The Lord Mayor of Liverpool, Councillor Joe Devaney, was the VIP guest at the unveiling ceremony that was also attended by some of Dandy Pat's descendants who travelled from lreland for the occasion.

The memorial has been restored with the help of funding from North Liverpool Partnership and the Irish Fund of Great Britain and donations from businesses and residents in the area.

Dandy Pat - so called because of his fashionable clothes - was born in the village of Ferns in County Wexford in 1845. He sailed for Liverpool in 1862, arriving in the city with just a few pennies in his pocket.

He worked as a dock labourer for three years - frequently speaking out against the appalling conditions - before becoming a publican.

So popular and successful was he as a landlord that he soon acquired the much larger Morning Star pub Scotland Place. This became his flagship and he went on to acquire other pubs and property throughout the city.

Despite this success in business, Dandy Pat remained a man of the people living at the Morning Star, which became a centre of charitable work for the poor of the district.

As a councillor, he always advocated what he considered to be in the interest of the working people of the city, many of whom he befriended and helped, particularly in hard winters or when work was scarce.

When he died at the young age of 45, thousands of people gathered round the pub to wait for his body to be removed, following it in silence to the nearby church.

Reporting his funeral, the Liverpool Review paid a remarkable tribute to his memory: "It is a long time since the poor people of Liverpool came out spontaneously to line the road when a funeral passed. Whatever other qualities he possessed, Mr Byrne possessed in eminent degree the quality of endearing himself to the poor and distressed".

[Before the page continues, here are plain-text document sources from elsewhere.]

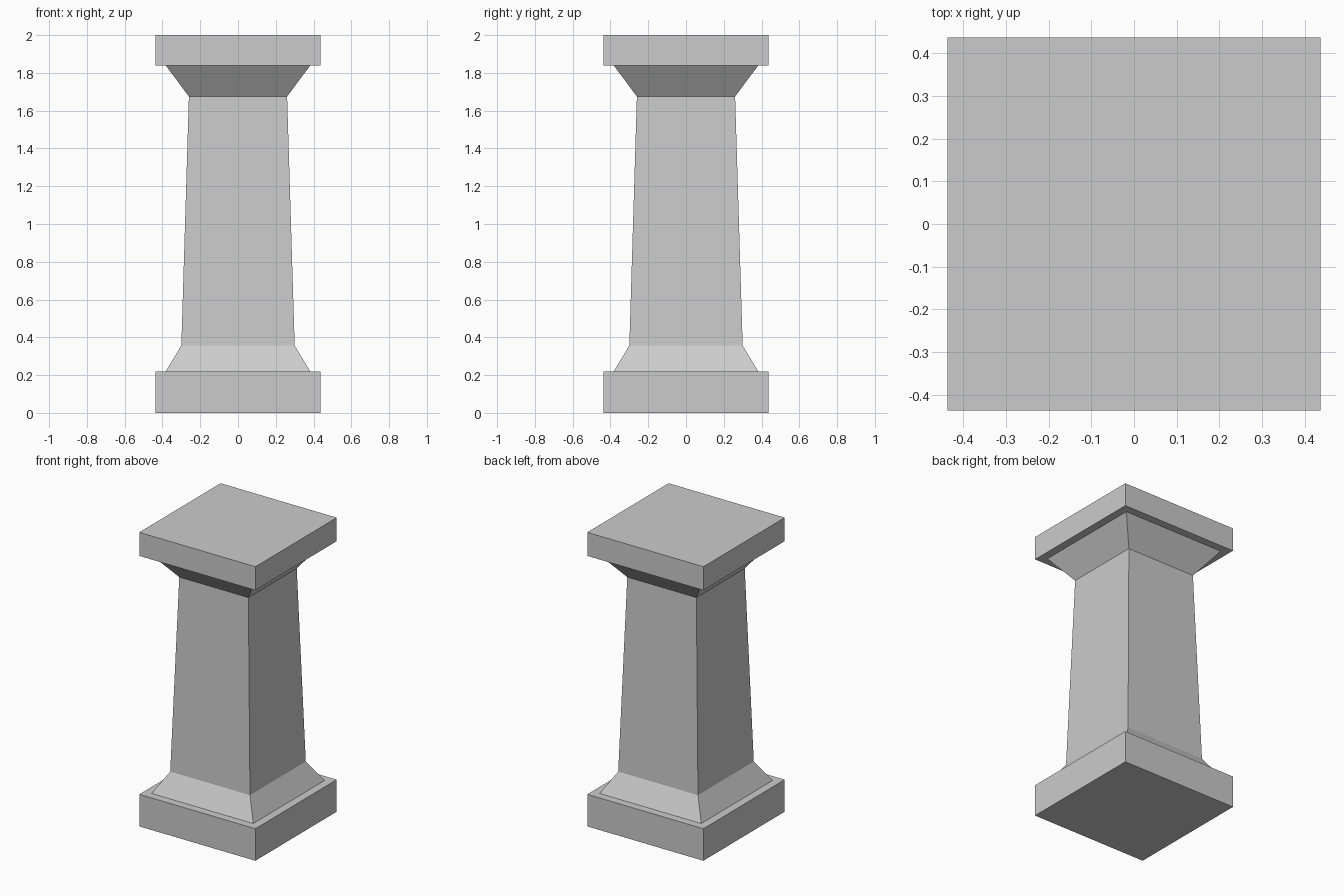
import bpy

cube = bpy.data.objects.get("Cube")
if cube:
    bpy.data.objects.remove(cube, do_unlink=True)

# Single stone colour
stone = bpy.data.materials.new("grey_stone")
stone.use_nodes = True
stone.diffuse_color = (0.6, 0.6, 0.6, 1)
stone.node_tree.nodes["Principled BSDF"].inputs["Base Color"].default_value = (0.6, 0.6, 0.6, 1)


def square_column(name, profile):
    """Stack square rings given as (half width, height) and cap both ends."""
    verts = [(sx * h, sy * h, z) for h, z in profile
             for sx, sy in ((-1, -1), (1, -1), (1, 1), (-1, 1))]
    faces = [(3, 2, 1, 0)]
    for ring in range(len(profile) - 1):
        a = ring * 4
        for i in range(4):
            j = (i + 1) % 4
            faces.append((a + i, a + j, a + 4 + j, a + 4 + i))
    last = len(verts) - 4
    faces.append((last, last + 1, last + 2, last + 3))
    mesh = bpy.data.meshes.new(name)
    mesh.from_pydata(verts, [], faces)
    mesh.materials.append(stone)
    mesh.update()
    obj = bpy.data.objects.new(name, mesh)
    bpy.context.collection.objects.link(obj)
    return obj


# Square base slab
square_column("base_plinth", [(0.437, 0), (0.437, 0.218)])
# Sloped foot, tapering shaft and flared neck
square_column("shaft", [(0.383, 0.218), (0.30, 0.357), (0.26, 1.675), (0.383, 1.84)])
# Square top slab
square_column("top_slab", [(0.437, 1.84), (0.437, 2.0)])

His body was buried in Ireland, but a memorial fountain was erected outside his former pub, paid for by donations from local working people including refuse collectors and dockers.

The memorial remained in Scotland Place until the 1970s when road widening resulted in it being moved to Pownall Square where it was vandalised in 1983.

In 1998 a group of local people joined forces as the Dandy Pat Memorial Committee to, create a new memorial which incorporates what remains of the original fountain.

The memorial now has a permanent home in the grounds of the most important building remaining on Scotland Road.

St Anthony's Church was recently floodlit by North Liverpool Partnership to herald the start of a new regeneration programme for the area,

North Liverpool Partnership, Community Programmes Manager, George Allen said, "The story of Patrick Byrne is obviously a very important piece of local history and we wore delighted to be able to support the local community in honouring this remarkable man."

14-page 'Dandy' Pat Byrne
colour booklet
now available.

 

 

Contributions and feedback to - ronformby@scottiepress.org.uk


Top   Home